§ **Exercise prompt**: For each line of the material, write out an exact copy.
********
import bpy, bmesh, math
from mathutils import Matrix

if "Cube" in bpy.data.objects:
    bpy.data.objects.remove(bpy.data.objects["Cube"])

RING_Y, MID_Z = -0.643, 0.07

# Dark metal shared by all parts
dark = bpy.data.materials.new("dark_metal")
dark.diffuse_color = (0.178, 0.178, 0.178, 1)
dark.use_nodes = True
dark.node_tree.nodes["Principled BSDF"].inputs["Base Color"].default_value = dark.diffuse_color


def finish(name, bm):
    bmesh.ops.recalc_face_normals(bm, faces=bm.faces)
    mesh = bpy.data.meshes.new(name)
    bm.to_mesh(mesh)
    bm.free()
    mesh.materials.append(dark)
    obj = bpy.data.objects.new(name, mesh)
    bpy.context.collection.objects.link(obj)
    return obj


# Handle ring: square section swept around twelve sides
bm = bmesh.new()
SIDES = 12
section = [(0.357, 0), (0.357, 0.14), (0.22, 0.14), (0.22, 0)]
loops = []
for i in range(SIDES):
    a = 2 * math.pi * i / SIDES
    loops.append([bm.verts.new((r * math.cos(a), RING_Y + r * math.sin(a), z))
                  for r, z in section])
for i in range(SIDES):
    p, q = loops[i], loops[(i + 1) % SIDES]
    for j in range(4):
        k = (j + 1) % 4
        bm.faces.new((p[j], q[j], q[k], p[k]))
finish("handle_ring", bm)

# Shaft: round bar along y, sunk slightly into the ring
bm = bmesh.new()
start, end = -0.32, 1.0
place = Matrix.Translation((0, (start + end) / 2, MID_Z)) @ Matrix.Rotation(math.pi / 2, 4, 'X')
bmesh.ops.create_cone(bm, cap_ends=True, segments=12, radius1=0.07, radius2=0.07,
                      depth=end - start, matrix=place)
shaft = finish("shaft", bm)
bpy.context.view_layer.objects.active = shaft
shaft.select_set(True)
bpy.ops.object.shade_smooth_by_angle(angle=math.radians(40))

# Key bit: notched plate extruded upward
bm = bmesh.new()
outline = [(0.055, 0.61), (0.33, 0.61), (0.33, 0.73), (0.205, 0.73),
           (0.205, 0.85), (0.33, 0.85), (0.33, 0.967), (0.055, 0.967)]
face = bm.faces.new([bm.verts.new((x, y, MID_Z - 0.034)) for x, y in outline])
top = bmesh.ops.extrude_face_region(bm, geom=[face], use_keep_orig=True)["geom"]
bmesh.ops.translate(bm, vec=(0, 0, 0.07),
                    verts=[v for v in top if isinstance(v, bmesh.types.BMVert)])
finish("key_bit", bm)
********
§ **Solution to the problem**:
import bpy, bmesh, math
from mathutils import Matrix

if "Cube" in bpy.data.objects:
    bpy.data.objects.remove(bpy.data.objects["Cube"])

RING_Y, MID_Z = -0.643, 0.07

# Dark metal shared by all parts
dark = bpy.data.materials.new("dark_metal")
dark.diffuse_color = (0.178, 0.178, 0.178, 1)
dark.use_nodes = True
dark.node_tree.nodes["Principled BSDF"].inputs["Base Color"].default_value = dark.diffuse_color


def finish(name, bm):
    bmesh.ops.recalc_face_normals(bm, faces=bm.faces)
    mesh = bpy.data.meshes.new(name)
    bm.to_mesh(mesh)
    bm.free()
    mesh.materials.append(dark)
    obj = bpy.data.objects.new(name, mesh)
    bpy.context.collection.objects.link(obj)
    return obj


# Handle ring: square section swept around twelve sides
bm = bmesh.new()
SIDES = 12
section = [(0.357, 0), (0.357, 0.14), (0.22, 0.14), (0.22, 0)]
loops = []
for i in range(SIDES):
    a = 2 * math.pi * i / SIDES
    loops.append([bm.verts.new((r * math.cos(a), RING_Y + r * math.sin(a), z))
                  for r, z in section])
for i in range(SIDES):
    p, q = loops[i], loops[(i + 1) % SIDES]
    for j in range(4):
        k = (j + 1) % 4
        bm.faces.new((p[j], q[j], q[k], p[k]))
finish("handle_ring", bm)

# Shaft: round bar along y, sunk slightly into the ring
bm = bmesh.new()
start, end = -0.32, 1.0
place = Matrix.Translation((0, (start + end) / 2, MID_Z)) @ Matrix.Rotation(math.pi / 2, 4, 'X')
bmesh.ops.create_cone(bm, cap_ends=True, segments=12, radius1=0.07, radius2=0.07,
                      depth=end - start, matrix=place)
shaft = finish("shaft", bm)
bpy.context.view_layer.objects.active = shaft
shaft.select_set(True)
bpy.ops.object.shade_smooth_by_angle(angle=math.radians(40))

# Key bit: notched plate extruded upward
bm = bmesh.new()
outline = [(0.055, 0.61), (0.33, 0.61), (0.33, 0.73), (0.205, 0.73),
           (0.205, 0.85), (0.33, 0.85), (0.33, 0.967), (0.055, 0.967)]
face = bm.faces.new([bm.verts.new((x, y, MID_Z - 0.034)) for x, y in outline])
top = bmesh.ops.extrude_face_region(bm, geom=[face], use_keep_orig=True)["geom"]
bmesh.ops.translate(bm, vec=(0, 0, 0.07),
                    verts=[v for v in top if isinstance(v, bmesh.types.BMVert)])
finish("key_bit", bm)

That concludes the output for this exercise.